The life of the villain is a lonely one, a life of angrily confronting hypocrisy and injustice, and being despised for it, only to be squashed so that the hypocrisy and injustice can continue. I can sympathise with that. I can sympathise with the people who say to Merlin ‘hang on, Uther’s a bloody tyrant and supporting him doesn’t help anyone that he persecutes – you should fight him, like we’re doing!’. Especially since those people always, inevitably, get beaten – but keep trying anyway. They’re not just the poor of the Land of Fiction; they’re the demonstrators and activists and strikers and rebels, soldiering on the face of certain defeat, unaware that they’ve already lost. Being such people, they are monstered and calumniated. And they are never allowed to have any viable solutions to offer, just incoherent rage that can be shouted down. But at least they’re there.
Wait, the goodies tell us. Wait for Albion. It’ll arrive. Just be patient. Well, Albion is a very old promise… and, whatever the panglossian liberal morality plays we call family entertainment may say, we’re still bloody waiting.

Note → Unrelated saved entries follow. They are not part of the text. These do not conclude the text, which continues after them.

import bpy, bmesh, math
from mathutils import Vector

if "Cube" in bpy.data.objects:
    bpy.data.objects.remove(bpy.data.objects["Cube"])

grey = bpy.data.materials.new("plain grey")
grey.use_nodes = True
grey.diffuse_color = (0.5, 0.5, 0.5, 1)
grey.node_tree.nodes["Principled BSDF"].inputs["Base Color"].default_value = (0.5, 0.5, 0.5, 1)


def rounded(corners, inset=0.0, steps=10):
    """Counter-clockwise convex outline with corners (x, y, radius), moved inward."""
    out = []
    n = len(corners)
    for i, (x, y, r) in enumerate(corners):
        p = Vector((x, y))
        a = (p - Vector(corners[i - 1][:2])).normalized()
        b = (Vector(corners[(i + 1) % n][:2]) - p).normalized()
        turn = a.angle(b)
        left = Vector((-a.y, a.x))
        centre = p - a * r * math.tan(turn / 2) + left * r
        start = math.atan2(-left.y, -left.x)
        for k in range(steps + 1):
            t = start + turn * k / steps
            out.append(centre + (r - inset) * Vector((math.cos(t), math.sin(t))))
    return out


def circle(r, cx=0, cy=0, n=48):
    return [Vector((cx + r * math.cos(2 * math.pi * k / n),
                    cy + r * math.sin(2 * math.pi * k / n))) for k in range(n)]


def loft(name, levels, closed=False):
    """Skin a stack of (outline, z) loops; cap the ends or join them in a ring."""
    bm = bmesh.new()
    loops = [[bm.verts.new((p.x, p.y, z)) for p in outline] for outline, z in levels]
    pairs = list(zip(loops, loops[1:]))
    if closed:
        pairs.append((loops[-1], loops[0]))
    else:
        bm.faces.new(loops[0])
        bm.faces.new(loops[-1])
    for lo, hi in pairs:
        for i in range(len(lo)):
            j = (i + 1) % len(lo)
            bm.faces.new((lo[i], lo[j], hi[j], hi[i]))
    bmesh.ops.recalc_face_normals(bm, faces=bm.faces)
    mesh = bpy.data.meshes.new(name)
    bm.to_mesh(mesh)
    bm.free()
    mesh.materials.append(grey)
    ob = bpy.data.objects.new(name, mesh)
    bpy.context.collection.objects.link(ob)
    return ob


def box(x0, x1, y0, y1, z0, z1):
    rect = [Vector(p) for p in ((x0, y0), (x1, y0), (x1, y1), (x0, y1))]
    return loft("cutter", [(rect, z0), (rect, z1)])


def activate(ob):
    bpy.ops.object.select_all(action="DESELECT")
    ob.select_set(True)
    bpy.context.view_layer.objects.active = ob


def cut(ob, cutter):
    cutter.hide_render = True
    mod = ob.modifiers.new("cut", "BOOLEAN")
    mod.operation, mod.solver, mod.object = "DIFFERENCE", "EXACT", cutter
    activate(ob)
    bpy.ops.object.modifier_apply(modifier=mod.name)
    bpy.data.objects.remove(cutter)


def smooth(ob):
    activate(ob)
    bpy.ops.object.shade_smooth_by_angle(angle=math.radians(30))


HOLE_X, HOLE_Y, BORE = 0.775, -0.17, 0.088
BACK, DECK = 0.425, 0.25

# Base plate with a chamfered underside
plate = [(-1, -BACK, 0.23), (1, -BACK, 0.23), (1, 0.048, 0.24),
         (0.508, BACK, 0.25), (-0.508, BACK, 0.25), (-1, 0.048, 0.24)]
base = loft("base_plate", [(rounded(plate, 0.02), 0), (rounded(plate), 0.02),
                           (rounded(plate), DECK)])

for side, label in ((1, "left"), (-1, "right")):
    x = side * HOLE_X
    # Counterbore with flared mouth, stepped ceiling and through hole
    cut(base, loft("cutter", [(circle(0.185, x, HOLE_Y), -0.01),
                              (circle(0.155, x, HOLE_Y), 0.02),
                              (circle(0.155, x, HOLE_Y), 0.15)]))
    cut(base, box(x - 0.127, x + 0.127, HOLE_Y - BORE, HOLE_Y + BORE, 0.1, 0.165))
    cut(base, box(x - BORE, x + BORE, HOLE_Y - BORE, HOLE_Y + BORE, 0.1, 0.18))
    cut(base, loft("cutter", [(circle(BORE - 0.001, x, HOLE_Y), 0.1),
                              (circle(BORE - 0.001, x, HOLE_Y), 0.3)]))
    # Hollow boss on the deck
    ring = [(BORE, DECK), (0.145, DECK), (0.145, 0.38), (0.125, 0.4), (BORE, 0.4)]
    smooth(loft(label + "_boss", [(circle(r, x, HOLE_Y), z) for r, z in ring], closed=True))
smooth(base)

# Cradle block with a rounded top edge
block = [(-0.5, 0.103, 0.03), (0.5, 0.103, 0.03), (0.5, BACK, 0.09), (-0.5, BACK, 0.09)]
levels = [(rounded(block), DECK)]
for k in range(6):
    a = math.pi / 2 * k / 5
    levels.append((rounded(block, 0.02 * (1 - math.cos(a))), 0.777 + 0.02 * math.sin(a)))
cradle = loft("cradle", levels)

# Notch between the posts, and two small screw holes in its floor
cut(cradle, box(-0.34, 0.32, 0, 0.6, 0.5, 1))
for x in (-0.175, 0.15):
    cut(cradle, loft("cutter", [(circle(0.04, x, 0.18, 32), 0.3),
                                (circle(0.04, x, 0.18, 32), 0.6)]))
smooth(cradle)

At least the villains, unlike Merlin, are trying to kick up a stink about the delay.